We can also consider a channel that is used together with another channel; instead of just multiple versions of the same single channel, you are now sending different systems simultaneously through different channels. In this case, you can once again look at additivity versus superadditivity. The latter occurs when using the channels together allows for more information transmission than when using the sum of the capacities of the individual channels.

SH: How does this work fit in with previous research?

FL: Studying superadditivity of quantum channels is a part of quantum information science that is very old, that is to say, from the 90s. At the same time that people were looking into quantum error correction, people started looking into ways of determining the capacity of a quantum channel. Although this is not an easy task, a lot of work has been done in this area, and I would say that most of the open questions are the truly big ones.

In these works, the family of channels (the platypus channel) we study exhibits interesting behavior regarding its different capacities when viewing the channel used alone (1st paper) or in conjunction with other well-understood channels (2nd paper). We believe that by understanding this behavior – and how it arises – we can increase our understanding of how to calculate the capacity of channels in general.

SH: Now that the theoretical foundation has been laid, could you summarize what you and your collaborators discovered about this family of platypus channels?

FL: The platypus channel we present is parametrized by a parameter, which in turn yields a whole family of channels. We also consider higher-dimensional variants of the platypus channel, but the qutrit channel we consider explicitly remains the best way to think about it.

As I described earlier, to form the platypus channel we stitched degradable and anti-degradable channels together – both channels are additive. Although it belongs to neither of these classes, nor any other known additive channel classes, our resulting channel is also additive for each of its capacities (when considering exclusive use of the platypus channel). In the quantum case, the additivity result relies on a physically motivated conjecture about an entropy optimization problem that we strongly believe is true. 

However, when we consider the platypus channel used alongside well-studied qubit channels, we see that these capacities become superadditive; that is, the additivity of the channel is not preserved when combined with channels including the erasure channel, depolarizing channels, qubit Pauli channels, the amplitude damping channel, and even randomly chosen qubit channels!

Taken together, this means that the platypus family of channels is weakly additive because it remains additive when it is the only channel we use but becomes superadditive when taken together with other channels. This is unique and somewhat surprising behavior, especially considering that the channels that made up the platypus channels were additive.

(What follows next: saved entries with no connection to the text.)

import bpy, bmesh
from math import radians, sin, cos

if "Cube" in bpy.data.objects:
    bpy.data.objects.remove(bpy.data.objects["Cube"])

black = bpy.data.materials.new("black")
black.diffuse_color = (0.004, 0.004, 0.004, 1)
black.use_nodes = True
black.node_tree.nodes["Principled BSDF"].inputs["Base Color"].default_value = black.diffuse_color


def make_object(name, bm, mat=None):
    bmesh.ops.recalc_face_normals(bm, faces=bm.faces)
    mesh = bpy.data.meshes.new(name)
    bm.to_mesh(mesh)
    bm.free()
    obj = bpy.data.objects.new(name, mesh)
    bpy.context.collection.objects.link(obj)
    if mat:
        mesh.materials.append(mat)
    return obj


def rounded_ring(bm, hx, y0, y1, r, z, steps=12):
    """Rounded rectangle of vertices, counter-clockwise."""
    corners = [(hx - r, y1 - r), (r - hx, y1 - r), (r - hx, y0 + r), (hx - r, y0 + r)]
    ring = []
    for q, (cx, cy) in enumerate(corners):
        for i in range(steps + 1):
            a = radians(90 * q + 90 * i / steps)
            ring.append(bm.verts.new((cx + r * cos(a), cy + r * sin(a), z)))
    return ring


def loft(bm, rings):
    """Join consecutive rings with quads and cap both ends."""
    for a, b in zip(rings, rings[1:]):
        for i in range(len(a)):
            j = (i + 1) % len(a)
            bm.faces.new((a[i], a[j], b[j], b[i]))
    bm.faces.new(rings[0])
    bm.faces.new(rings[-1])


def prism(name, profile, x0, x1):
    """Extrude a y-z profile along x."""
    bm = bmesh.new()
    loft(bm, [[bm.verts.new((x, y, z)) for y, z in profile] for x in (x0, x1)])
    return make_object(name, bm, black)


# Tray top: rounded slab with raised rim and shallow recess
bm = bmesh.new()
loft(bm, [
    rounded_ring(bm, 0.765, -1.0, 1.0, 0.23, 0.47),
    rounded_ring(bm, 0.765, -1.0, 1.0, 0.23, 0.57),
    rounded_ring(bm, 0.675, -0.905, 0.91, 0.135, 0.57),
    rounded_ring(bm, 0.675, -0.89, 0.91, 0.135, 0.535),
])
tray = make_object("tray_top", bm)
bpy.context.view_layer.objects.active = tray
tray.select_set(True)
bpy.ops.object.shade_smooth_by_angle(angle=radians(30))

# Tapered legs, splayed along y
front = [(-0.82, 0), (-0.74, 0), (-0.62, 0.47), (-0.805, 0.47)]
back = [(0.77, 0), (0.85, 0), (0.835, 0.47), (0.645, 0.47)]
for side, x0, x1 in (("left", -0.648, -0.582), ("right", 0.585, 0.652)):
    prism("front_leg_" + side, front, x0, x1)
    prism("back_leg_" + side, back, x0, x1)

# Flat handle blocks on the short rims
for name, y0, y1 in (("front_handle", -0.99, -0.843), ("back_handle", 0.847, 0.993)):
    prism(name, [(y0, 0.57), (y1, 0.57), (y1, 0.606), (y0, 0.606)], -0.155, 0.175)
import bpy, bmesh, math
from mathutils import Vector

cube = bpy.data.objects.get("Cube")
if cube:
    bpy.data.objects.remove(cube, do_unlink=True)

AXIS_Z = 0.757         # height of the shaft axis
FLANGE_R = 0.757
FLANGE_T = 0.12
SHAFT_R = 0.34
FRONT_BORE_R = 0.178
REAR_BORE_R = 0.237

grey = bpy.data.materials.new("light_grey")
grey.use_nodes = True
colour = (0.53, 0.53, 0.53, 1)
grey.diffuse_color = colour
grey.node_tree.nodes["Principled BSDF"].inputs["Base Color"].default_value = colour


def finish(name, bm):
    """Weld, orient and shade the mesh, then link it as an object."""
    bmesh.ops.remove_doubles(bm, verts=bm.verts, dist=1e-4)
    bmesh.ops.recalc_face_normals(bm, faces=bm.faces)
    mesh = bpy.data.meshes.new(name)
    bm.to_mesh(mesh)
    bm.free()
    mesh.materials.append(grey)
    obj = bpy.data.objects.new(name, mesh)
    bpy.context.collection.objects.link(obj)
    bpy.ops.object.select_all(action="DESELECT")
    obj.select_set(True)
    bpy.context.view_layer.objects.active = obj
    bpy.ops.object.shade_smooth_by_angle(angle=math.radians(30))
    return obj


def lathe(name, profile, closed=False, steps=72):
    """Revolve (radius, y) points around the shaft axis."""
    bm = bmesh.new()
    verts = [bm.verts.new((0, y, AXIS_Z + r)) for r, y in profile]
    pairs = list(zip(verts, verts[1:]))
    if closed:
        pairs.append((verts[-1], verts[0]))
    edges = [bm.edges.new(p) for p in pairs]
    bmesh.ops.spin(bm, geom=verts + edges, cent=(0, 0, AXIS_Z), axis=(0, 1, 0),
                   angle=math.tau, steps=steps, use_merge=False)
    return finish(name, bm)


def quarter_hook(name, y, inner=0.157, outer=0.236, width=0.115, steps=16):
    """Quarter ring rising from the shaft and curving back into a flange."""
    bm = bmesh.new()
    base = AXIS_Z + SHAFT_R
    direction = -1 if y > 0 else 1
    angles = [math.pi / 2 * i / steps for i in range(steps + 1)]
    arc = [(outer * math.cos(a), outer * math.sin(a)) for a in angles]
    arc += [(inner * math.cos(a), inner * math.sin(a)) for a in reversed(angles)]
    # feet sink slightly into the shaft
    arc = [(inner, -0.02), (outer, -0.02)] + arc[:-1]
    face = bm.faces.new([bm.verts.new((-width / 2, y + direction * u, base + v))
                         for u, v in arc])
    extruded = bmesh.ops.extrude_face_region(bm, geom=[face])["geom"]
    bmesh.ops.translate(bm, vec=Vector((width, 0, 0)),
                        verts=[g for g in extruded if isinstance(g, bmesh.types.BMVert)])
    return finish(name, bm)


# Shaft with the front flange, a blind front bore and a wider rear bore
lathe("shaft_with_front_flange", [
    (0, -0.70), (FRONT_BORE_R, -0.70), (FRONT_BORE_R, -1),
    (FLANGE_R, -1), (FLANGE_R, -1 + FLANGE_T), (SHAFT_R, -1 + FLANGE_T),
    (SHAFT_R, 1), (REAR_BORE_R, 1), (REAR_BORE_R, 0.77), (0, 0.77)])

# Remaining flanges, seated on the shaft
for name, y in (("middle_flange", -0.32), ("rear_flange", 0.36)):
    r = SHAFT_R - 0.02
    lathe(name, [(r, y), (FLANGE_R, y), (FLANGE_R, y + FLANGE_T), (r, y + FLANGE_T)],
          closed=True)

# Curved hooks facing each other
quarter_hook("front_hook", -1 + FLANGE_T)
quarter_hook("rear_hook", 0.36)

The higher dimensional variants of the qutrit platypus channel we consider in our second paper yield the same results – the platypus channel is superadditive, while this superadditivity is heightened for the higher dimensions.

SH: Finally, what's next in this line of research?

FL: This family of platypus channels represents a special case of a quantum channel in that its capacities are still computable, although the channel itself does not belong to any of the classes for which capacities are easily computable. As of now we cannot reproduce this property, but we would like to identify a sufficient mathematical criterion that gives rise to it. For example, we do not know if the "stitching" is what leads the channel to exhibit this unique behavior, or if it is another mathematical element in the definition of this family of channels. In this manner, one main open problem is to work to better understand the stitching itself. In general, we would also like to find more examples like this one: simple channels that exhibit rich behavior.